> [MATERIAL SHOWN]

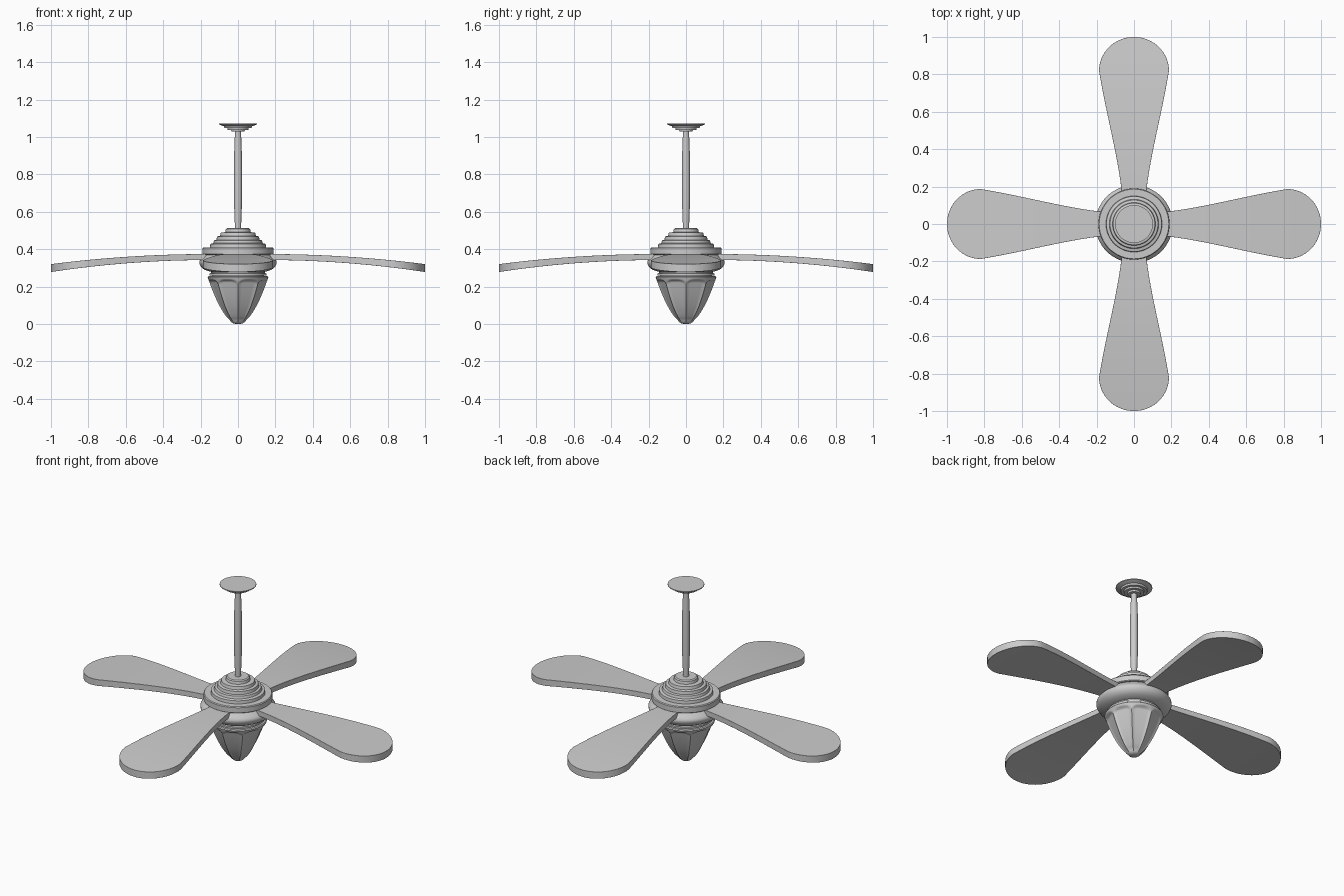
import bpy, bmesh, math
from math import sin, cos, pi, radians

if "Cube" in bpy.data.objects:
    bpy.data.objects.remove(bpy.data.objects["Cube"])


def finish(name, bm, angle=35):
    bmesh.ops.recalc_face_normals(bm, faces=bm.faces)
    me = bpy.data.meshes.new(name)
    bm.to_mesh(me)
    bm.free()
    ob = bpy.data.objects.new(name, me)
    bpy.context.collection.objects.link(ob)
    bpy.ops.object.select_all(action='DESELECT')
    ob.select_set(True)
    bpy.context.view_layer.objects.active = ob
    bpy.ops.object.shade_smooth_by_angle(angle=radians(angle))
    return ob


def lathe(name, profile, n=64, shape=None, angle=35):
    """Closed solid of revolution; shape(r, z, a) may alter the radius."""
    bm = bmesh.new()
    rings = []
    for r, z in profile:
        ring = []
        for i in range(n):
            a = 2 * pi * i / n
            q = shape(r, z, a) if shape else r
            ring.append(bm.verts.new((q * cos(a), q * sin(a), z)))
        rings.append(ring)
    for lo, hi in zip(rings, rings[1:]):
        for i in range(n):
            j = (i + 1) % n
            bm.faces.new((lo[i], lo[j], hi[j], hi[i]))
    bm.faces.new(rings[0][::-1])
    bm.faces.new(rings[-1])
    return finish(name, bm, angle)


# stepped ceiling canopy
lathe("ceiling_canopy", [(.035, 1.028), (.037, 1.038), (.055, 1.038), (.057, 1.048),
                         (.073, 1.048), (.076, 1.058), (.09, 1.062), (.101, 1.067), (.101, 1.072)])

# hanging rod, slightly swollen in the middle
lathe("down_rod", [(.016, .5), (.018, .56), (.021, .64), (.0215, .77), (.021, .9),
                   (.018, .98), (.016, 1.035)], n=32)

# stepped motor cap
lathe("motor_cap", [(.185, .37), (.19, .374), (.19, .405), (.186, .41), (.15, .41), (.148, .428),
                    (.132, .432), (.128, .447), (.115, .45), (.112, .468), (.096, .471),
                    (.092, .488), (.068, .491), (.065, .507), (.058, .512)])

# rounded motor housing below the blades
lathe("motor_housing", [(.12, .275), (.15, .28), (.18, .29), (.198, .305), (.207, .322),
                        (.207, .335), (.2, .345), (.185, .362), (.175, .374)])

# collar above the lamp
lathe("lamp_collar", [(.14, .248), (.14, .258), (.152, .26), (.152, .27), (.145, .272), (.145, .282)])


# lamp shade with eight flattened, arch-topped panels
def panel(r, z, a):
    d = (a % (pi / 4)) - pi / 8
    u = abs(d) / (pi / 8)
    top = .237 - .022 * u ** 4
    m = min(1, max(0, (top - z) / .008))
    flat = r * cos(pi / 8) / cos(d)
    dent = .004 * min(1, max(0, (.93 - u) / .12)) * min(1, r / .08)
    return r + m * (flat * 1.0 - r - dent) * min(1, z / .02)


shade = [(.012, 0), (.025, .003), (.035, .01)]
for k in range(1, 49):
    z = .01 + .24 * k / 48
    shade.append((.162 * (z / .25) ** .52 if z > .03 else .035 + (z - .01) * .9, z))
shade += [(.158, .256), (.14, .256)]
lathe("lamp_shade", shade, n=128, shape=panel, angle=40)


# paddle blade, drooping towards the tip
def half_width(x):
    t = (x - .1) / .72
    s = .7 * t ** 1.3 + .3 * t * t * (3 - 2 * t)
    return .06 + .127 * s


stations = [(.1 + .72 * i / 20, half_width(.1 + .72 * i / 20)) for i in range(21)]
stations += [(.82 + .18 * sin(radians(a)), .187 * cos(radians(a)))
             for a in (8, 16, 24, 32, 40, 48, 56, 64, 72, 79, 85)]
bm = bmesh.new()
cols = 8
layers = []
for low in (0, 1):
    grid = []
    for x, w in stations:
        droop = max(0, (x - .15) / .85) ** 2
        z = .374 - .054 * droop - low * (.032 + .01 * droop)
        grid.append([bm.verts.new((x, w * (2 * j / cols - 1), z)) for j in range(cols + 1)])
    layers.append(grid)
    for p, q in zip(grid, grid[1:]):
        for j in range(cols):
            bm.faces.new((p[j], q[j], q[j + 1], p[j + 1]))
t, b = layers
for i in range(len(stations) - 1):
    for j in (0, cols):
        bm.faces.new((t[i][j], t[i + 1][j], b[i + 1][j], b[i][j]))
for i in (0, -1):
    for j in range(cols):
        bm.faces.new((t[i][j], t[i][j + 1], b[i][j + 1], b[i][j]))
blade = finish("blade_1", bm)
bev = blade.modifiers.new("soft_edge", 'BEVEL')
bev.width, bev.segments, bev.limit_method, bev.angle_limit = .005, 2, 'ANGLE', radians(50)

# the other three blades
for k in range(1, 4):
    ob = blade.copy()
    ob.name = f"blade_{k + 1}"
    ob.rotation_euler.z = k * pi / 2
    bpy.context.collection.objects.link(ob)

> [BRIEF] An exact reprint of every record is required, with the pictures omitted.

> [RESULT OF THE EXERCISE]
import bpy, bmesh, math
from math import sin, cos, pi, radians

if "Cube" in bpy.data.objects:
    bpy.data.objects.remove(bpy.data.objects["Cube"])


def finish(name, bm, angle=35):
    bmesh.ops.recalc_face_normals(bm, faces=bm.faces)
    me = bpy.data.meshes.new(name)
    bm.to_mesh(me)
    bm.free()
    ob = bpy.data.objects.new(name, me)
    bpy.context.collection.objects.link(ob)
    bpy.ops.object.select_all(action='DESELECT')
    ob.select_set(True)
    bpy.context.view_layer.objects.active = ob
    bpy.ops.object.shade_smooth_by_angle(angle=radians(angle))
    return ob


def lathe(name, profile, n=64, shape=None, angle=35):
    """Closed solid of revolution; shape(r, z, a) may alter the radius."""
    bm = bmesh.new()
    rings = []
    for r, z in profile:
        ring = []
        for i in range(n):
            a = 2 * pi * i / n
            q = shape(r, z, a) if shape else r
            ring.append(bm.verts.new((q * cos(a), q * sin(a), z)))
        rings.append(ring)
    for lo, hi in zip(rings, rings[1:]):
        for i in range(n):
            j = (i + 1) % n
            bm.faces.new((lo[i], lo[j], hi[j], hi[i]))
    bm.faces.new(rings[0][::-1])
    bm.faces.new(rings[-1])
    return finish(name, bm, angle)


# stepped ceiling canopy
lathe("ceiling_canopy", [(.035, 1.028), (.037, 1.038), (.055, 1.038), (.057, 1.048),
                         (.073, 1.048), (.076, 1.058), (.09, 1.062), (.101, 1.067), (.101, 1.072)])

# hanging rod, slightly swollen in the middle
lathe("down_rod", [(.016, .5), (.018, .56), (.021, .64), (.0215, .77), (.021, .9),
                   (.018, .98), (.016, 1.035)], n=32)

# stepped motor cap
lathe("motor_cap", [(.185, .37), (.19, .374), (.19, .405), (.186, .41), (.15, .41), (.148, .428),
                    (.132, .432), (.128, .447), (.115, .45), (.112, .468), (.096, .471),
                    (.092, .488), (.068, .491), (.065, .507), (.058, .512)])

# rounded motor housing below the blades
lathe("motor_housing", [(.12, .275), (.15, .28), (.18, .29), (.198, .305), (.207, .322),
                        (.207, .335), (.2, .345), (.185, .362), (.175, .374)])

# collar above the lamp
lathe("lamp_collar", [(.14, .248), (.14, .258), (.152, .26), (.152, .27), (.145, .272), (.145, .282)])


# lamp shade with eight flattened, arch-topped panels
def panel(r, z, a):
    d = (a % (pi / 4)) - pi / 8
    u = abs(d) / (pi / 8)
    top = .237 - .022 * u ** 4
    m = min(1, max(0, (top - z) / .008))
    flat = r * cos(pi / 8) / cos(d)
    dent = .004 * min(1, max(0, (.93 - u) / .12)) * min(1, r / .08)
    return r + m * (flat * 1.0 - r - dent) * min(1, z / .02)


shade = [(.012, 0), (.025, .003), (.035, .01)]
for k in range(1, 49):
    z = .01 + .24 * k / 48
    shade.append((.162 * (z / .25) ** .52 if z > .03 else .035 + (z - .01) * .9, z))
shade += [(.158, .256), (.14, .256)]
lathe("lamp_shade", shade, n=128, shape=panel, angle=40)


# paddle blade, drooping towards the tip
def half_width(x):
    t = (x - .1) / .72
    s = .7 * t ** 1.3 + .3 * t * t * (3 - 2 * t)
    return .06 + .127 * s


stations = [(.1 + .72 * i / 20, half_width(.1 + .72 * i / 20)) for i in range(21)]
stations += [(.82 + .18 * sin(radians(a)), .187 * cos(radians(a)))
             for a in (8, 16, 24, 32, 40, 48, 56, 64, 72, 79, 85)]
bm = bmesh.new()
cols = 8
layers = []
for low in (0, 1):
    grid = []
    for x, w in stations:
        droop = max(0, (x - .15) / .85) ** 2
        z = .374 - .054 * droop - low * (.032 + .01 * droop)
        grid.append([bm.verts.new((x, w * (2 * j / cols - 1), z)) for j in range(cols + 1)])
    layers.append(grid)
    for p, q in zip(grid, grid[1:]):
        for j in range(cols):
            bm.faces.new((p[j], q[j], q[j + 1], p[j + 1]))
t, b = layers
for i in range(len(stations) - 1):
    for j in (0, cols):
        bm.faces.new((t[i][j], t[i + 1][j], b[i + 1][j], b[i][j]))
for i in (0, -1):
    for j in range(cols):
        bm.faces.new((t[i][j], t[i][j + 1], b[i][j + 1], b[i][j]))
blade = finish("blade_1", bm)
bev = blade.modifiers.new("soft_edge", 'BEVEL')
bev.width, bev.segments, bev.limit_method, bev.angle_limit = .005, 2, 'ANGLE', radians(50)

# the other three blades
for k in range(1, 4):
    ob = blade.copy()
    ob.name = f"blade_{k + 1}"
    ob.rotation_euler.z = k * pi / 2
    bpy.context.collection.objects.link(ob)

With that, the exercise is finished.